I had completely lost myself in an effort to reach my goals.
I know what you may be thinking,”Isn’t exercise a good thing?” And the answer is yes, but only when it’s done properly. The key with exercise is that you need to find the right dose for you, while being respectful of your goals and lifestyle. It is imperative that you appreciate that exercise itself is a stress to your body. The lesson I learned is that you can’t fix stress by adding more stress. It just breaks you down.
I ignored the fact that I was rundown, instead starting a new program in January of 2016. That program was totally different from my previous one, and had me lifting lower weight at an increased volume. I didn’t love everything about the program, so I decided to tailor it by adding in some of my own stuff. An extra day of kettlebell training, running and playing squash on a weekly basis… all while still working out like crazy.
This was the nail in my coffin.
Two weeks into January I started feeling chronic tightness in my left glute. The discomfort was different than anything I had ever experienced, and nothing would relieve it. I cut back on my training, but didn’t completely stop and rest, despite the fact I was in pain. Working out had become such a part of my life that not doing it felt foreign to me. All my body needed was a break, but I didn’t give it that.
Not leaving time for recovery caught up with me, big time. I ended up with significant damage to two discs in my lumbar spine. An MRI confirmed that I had full extrusion at L5-S1 16 mm in size that was pressing directly on my S1 nerve root. I also had a bulge at L4-L5. As a result, I couldn’t walk or do much of anything without pain for 5 months.
To add insult to injury, I couldn’t sleep because the pain was more intense at night. I couldn’t sit, for the same reason. And I couldn’t workout or do much of anything for 4 months… all because I didn’t listen to the warning signs and take my own advice.
To help me recover I ended up having to spent over $3k in physiotherapy and athletic therapy; which I will admit was worth every penny.
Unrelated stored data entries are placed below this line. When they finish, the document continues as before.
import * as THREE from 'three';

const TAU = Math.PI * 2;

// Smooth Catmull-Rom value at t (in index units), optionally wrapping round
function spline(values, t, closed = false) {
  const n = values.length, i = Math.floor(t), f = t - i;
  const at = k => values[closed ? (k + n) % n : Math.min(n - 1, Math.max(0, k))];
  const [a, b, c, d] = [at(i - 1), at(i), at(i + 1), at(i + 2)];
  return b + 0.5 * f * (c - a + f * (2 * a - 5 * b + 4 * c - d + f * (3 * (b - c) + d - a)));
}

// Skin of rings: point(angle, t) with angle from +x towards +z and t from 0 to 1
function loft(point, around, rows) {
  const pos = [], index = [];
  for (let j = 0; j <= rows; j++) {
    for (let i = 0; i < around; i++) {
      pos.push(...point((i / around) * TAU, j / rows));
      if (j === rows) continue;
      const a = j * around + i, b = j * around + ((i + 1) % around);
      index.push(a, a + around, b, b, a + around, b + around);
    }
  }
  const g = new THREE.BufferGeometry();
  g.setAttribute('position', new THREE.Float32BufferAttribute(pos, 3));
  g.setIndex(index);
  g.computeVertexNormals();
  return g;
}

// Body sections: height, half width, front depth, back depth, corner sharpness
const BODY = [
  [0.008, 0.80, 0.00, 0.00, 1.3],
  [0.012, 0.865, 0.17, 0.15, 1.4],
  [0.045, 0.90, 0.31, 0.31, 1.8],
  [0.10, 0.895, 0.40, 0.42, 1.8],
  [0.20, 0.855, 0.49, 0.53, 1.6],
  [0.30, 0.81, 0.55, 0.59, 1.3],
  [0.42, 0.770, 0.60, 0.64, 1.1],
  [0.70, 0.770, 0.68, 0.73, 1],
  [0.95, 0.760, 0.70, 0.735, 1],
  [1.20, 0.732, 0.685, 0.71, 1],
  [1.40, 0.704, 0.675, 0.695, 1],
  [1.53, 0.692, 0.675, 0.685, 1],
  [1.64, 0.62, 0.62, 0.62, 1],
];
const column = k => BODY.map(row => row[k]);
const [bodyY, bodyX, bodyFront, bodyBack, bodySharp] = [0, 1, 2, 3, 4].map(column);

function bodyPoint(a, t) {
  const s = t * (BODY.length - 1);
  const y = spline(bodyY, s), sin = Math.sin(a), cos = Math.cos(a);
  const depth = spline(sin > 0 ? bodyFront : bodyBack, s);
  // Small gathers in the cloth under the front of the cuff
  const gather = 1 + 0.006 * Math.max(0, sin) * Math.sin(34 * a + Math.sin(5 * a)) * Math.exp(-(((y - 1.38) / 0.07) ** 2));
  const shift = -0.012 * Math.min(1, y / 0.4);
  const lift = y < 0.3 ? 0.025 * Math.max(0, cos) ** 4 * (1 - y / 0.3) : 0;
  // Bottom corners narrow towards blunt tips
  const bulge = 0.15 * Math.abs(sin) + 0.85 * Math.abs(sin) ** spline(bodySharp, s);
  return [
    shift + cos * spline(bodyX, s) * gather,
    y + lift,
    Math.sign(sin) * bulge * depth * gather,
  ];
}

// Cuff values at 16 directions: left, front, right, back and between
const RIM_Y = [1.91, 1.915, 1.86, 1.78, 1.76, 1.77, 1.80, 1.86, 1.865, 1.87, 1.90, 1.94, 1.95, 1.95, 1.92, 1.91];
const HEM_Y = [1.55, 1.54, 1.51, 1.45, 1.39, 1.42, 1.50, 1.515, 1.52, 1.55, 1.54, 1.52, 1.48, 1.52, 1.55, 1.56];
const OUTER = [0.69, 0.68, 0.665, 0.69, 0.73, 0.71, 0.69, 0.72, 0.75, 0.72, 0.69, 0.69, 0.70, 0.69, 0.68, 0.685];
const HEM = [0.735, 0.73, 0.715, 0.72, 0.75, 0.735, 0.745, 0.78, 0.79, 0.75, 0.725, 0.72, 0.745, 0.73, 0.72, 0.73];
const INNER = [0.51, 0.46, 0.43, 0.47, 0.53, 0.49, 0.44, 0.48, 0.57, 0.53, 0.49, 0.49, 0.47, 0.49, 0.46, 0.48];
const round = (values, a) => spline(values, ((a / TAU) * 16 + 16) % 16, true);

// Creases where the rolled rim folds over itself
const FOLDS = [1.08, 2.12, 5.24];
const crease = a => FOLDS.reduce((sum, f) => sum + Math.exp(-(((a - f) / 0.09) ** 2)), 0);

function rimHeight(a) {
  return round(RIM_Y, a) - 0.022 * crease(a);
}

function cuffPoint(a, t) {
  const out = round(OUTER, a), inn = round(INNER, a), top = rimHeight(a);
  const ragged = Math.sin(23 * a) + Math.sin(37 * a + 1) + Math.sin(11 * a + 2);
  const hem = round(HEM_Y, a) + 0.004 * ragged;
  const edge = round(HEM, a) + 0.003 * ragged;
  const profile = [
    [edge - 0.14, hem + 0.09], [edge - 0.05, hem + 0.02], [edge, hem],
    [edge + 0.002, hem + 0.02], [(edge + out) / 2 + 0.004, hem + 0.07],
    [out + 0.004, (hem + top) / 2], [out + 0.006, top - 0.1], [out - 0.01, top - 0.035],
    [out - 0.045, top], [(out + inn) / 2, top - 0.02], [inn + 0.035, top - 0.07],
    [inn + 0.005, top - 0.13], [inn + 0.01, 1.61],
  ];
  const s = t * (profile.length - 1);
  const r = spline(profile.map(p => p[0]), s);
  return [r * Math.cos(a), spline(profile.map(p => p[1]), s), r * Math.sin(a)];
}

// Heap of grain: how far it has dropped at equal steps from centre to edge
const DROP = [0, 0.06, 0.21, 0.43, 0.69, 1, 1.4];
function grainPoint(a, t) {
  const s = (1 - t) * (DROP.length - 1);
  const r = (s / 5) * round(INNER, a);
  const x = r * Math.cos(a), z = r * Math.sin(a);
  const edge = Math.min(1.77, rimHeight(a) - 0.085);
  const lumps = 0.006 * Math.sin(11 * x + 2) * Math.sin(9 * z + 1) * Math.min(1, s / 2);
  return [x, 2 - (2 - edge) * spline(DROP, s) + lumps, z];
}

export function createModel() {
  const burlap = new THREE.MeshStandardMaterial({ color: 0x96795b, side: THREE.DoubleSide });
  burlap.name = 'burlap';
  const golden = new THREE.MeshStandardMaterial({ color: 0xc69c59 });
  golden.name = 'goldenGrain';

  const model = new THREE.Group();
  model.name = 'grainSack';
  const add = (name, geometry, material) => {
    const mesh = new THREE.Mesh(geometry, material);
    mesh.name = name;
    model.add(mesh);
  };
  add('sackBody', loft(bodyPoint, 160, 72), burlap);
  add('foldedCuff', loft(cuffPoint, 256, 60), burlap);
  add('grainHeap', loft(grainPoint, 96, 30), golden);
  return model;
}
A big shout out to Larissa from Physio Room and Justin from Evolution Sport Therapy. These two amazing people helped me with my recovery and I feel forever grateful for everything they did for me.
Despite the fact that the investment helped me, I think you can appreciate that I would have rather spent that money on something else.
At this point you may be thinking, “Why are you sharing this story with me?” Well I’m not sharing it so that you feel sorry for me, or to detour you from exercising. My mission is rather to help keep you from ending up in a similar (depressed and broken) position.
Exercise should build you up, not break you down. A message that is currently very convoluted on social media, in magazines, on TV, and sadly by many strength coaches and fitness pros.
If you’re going to take one thing away from this post, let it be this: just because you think something will never happen to you doesn’t mean that it won’t. We all fall victim to shitty things sometimes, and there are typically warning signs.
Experiencing pain is one thing, but having your life come to an abrupt haul as result of it is a completely different story.
A fact I now know firsthand.
If you have been struggling to reach a goal or are stuck at certain point and can’t seem to get past it, no matter how hard you try. Or have an injury that’s stopping you from doing the things that you want to do, I would love to hear about it. Please send me an email at firstname.lastname@example.org. If there is anything that I learned from my experience its that talking about your problems is the best way to get over them. 🙂
Thanks for taking the time and reading my story! I hope that it has helped you in some way.